In the 'Introduction' to James Thurber's 'My Life and Hard Times,' I came across this sentence: 'He gained in depth and skill as he went along, of course.'
I don't get how 'in depth' is used here. The way I understand this is, the words 'in' and 'depth' are used separately and not as one single element. Then, shouldn't a noun/pronoun follow the verb 'gained?' For example, 'he gained nothing/something' or, 'He gained in India, nothing.' The presence of 'depth' and the absence of a noun confuses me a lot.
Or does the given sentence mean that he gained a lot and also gained skill as he went along? In that case, wouldn't it be a case of violation of the principle of parallelism?

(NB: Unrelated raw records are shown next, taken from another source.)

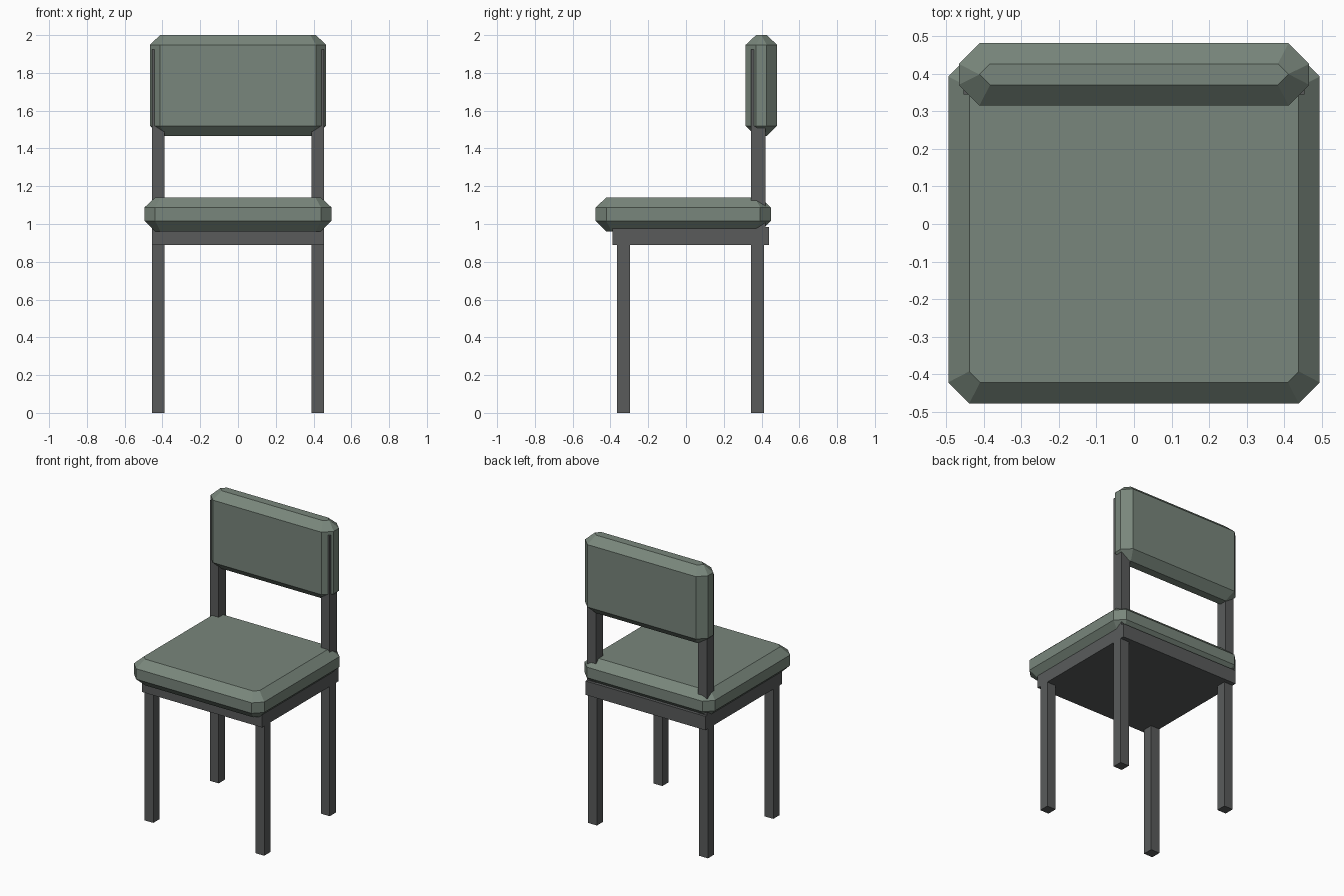
import bpy

old = bpy.data.objects.get("Cube")
if old:
    bpy.data.objects.remove(old, do_unlink=True)


def make_material(name, rgb):
    mat = bpy.data.materials.new(name)
    mat.use_nodes = True
    mat.diffuse_color = (*rgb, 1)
    mat.node_tree.nodes["Principled BSDF"].inputs["Base Color"].default_value = (*rgb, 1)
    return mat


green = make_material("sage green upholstery", (0.19, 0.24, 0.2))
grey = make_material("dark grey frame", (0.1, 0.105, 0.105))


def make_object(name, verts, faces, mat):
    mesh = bpy.data.meshes.new(name)
    mesh.from_pydata(verts, [], faces)
    mesh.materials.append(mat)
    obj = bpy.data.objects.new(name, mesh)
    bpy.context.collection.objects.link(obj)
    return obj


def box(name, x, y, z, mat):
    verts = [(a, b, c) for c in z for a, b in
             ((x[0], y[0]), (x[1], y[0]), (x[1], y[1]), (x[0], y[1]))]
    faces = [(3, 2, 1, 0), (4, 5, 6, 7)]
    faces += [(i, (i + 1) % 4, (i + 1) % 4 + 4, i + 4) for i in range(4)]
    return make_object(name, verts, faces, mat)


def octagon(x, y, z, cut):
    """Rectangle outline with cut corners, counter-clockwise."""
    (x0, x1), (y0, y1) = x, y
    return [(x0 + cut, y0, z), (x1 - cut, y0, z), (x1, y0 + cut, z), (x1, y1 - cut, z),
            (x1 - cut, y1, z), (x0 + cut, y1, z), (x0, y1 - cut, z), (x0, y0 + cut, z)]


def cushion(name, x, y, z, bevel, mat):
    """Chamfered pad lofted through four cut-corner outlines."""
    inner_x = (x[0] + bevel, x[1] - bevel)
    inner_y = (y[0] + bevel, y[1] - bevel)
    small = bevel * 0.52
    verts = (octagon(inner_x, inner_y, z[0], small)
             + octagon(x, y, z[0] + bevel, bevel)
             + octagon(x, y, z[1] - bevel * 0.93, bevel)
             + octagon(inner_x, inner_y, z[1], small))
    faces = [tuple(reversed(range(8))), tuple(range(24, 32))]
    for ring in range(0, 24, 8):
        for i in range(8):
            j = (i + 1) % 8
            faces.append((ring + i, ring + j, ring + j + 8, ring + i + 8))
    return make_object(name, verts, faces, mat)


# Upholstered pads
cushion("seat_cushion", (-0.495, 0.495), (-0.478, 0.449), (0.96, 1.14), 0.056, green)
cushion("backrest_cushion", (-0.467, 0.467), (0.316, 0.482), (1.465, 2.0), 0.055, green)

# Frame under the seat
box("seat_frame", (-0.455, 0.455), (-0.39, 0.44), (0.89, 0.985), grey)

# Legs and backrest posts on both sides
for side, sign in (("left", 1), ("right", -1)):
    x = sorted((sign * 0.388, sign * 0.455))
    box("front_leg_" + side, x, (-0.365, -0.297), (0, 0.9), grey)
    box("back_leg_" + side, x, (0.345, 0.412), (0, 0.9), grey)
    box("backrest_post_" + side, x, (0.345, 0.422), (0.97, 1.925), grey)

Because the verb 'gained' follows 'in depth' (an adverb, meaning thoroughly) and skill (a noun) but not a noun and noun or an adverb and adverb.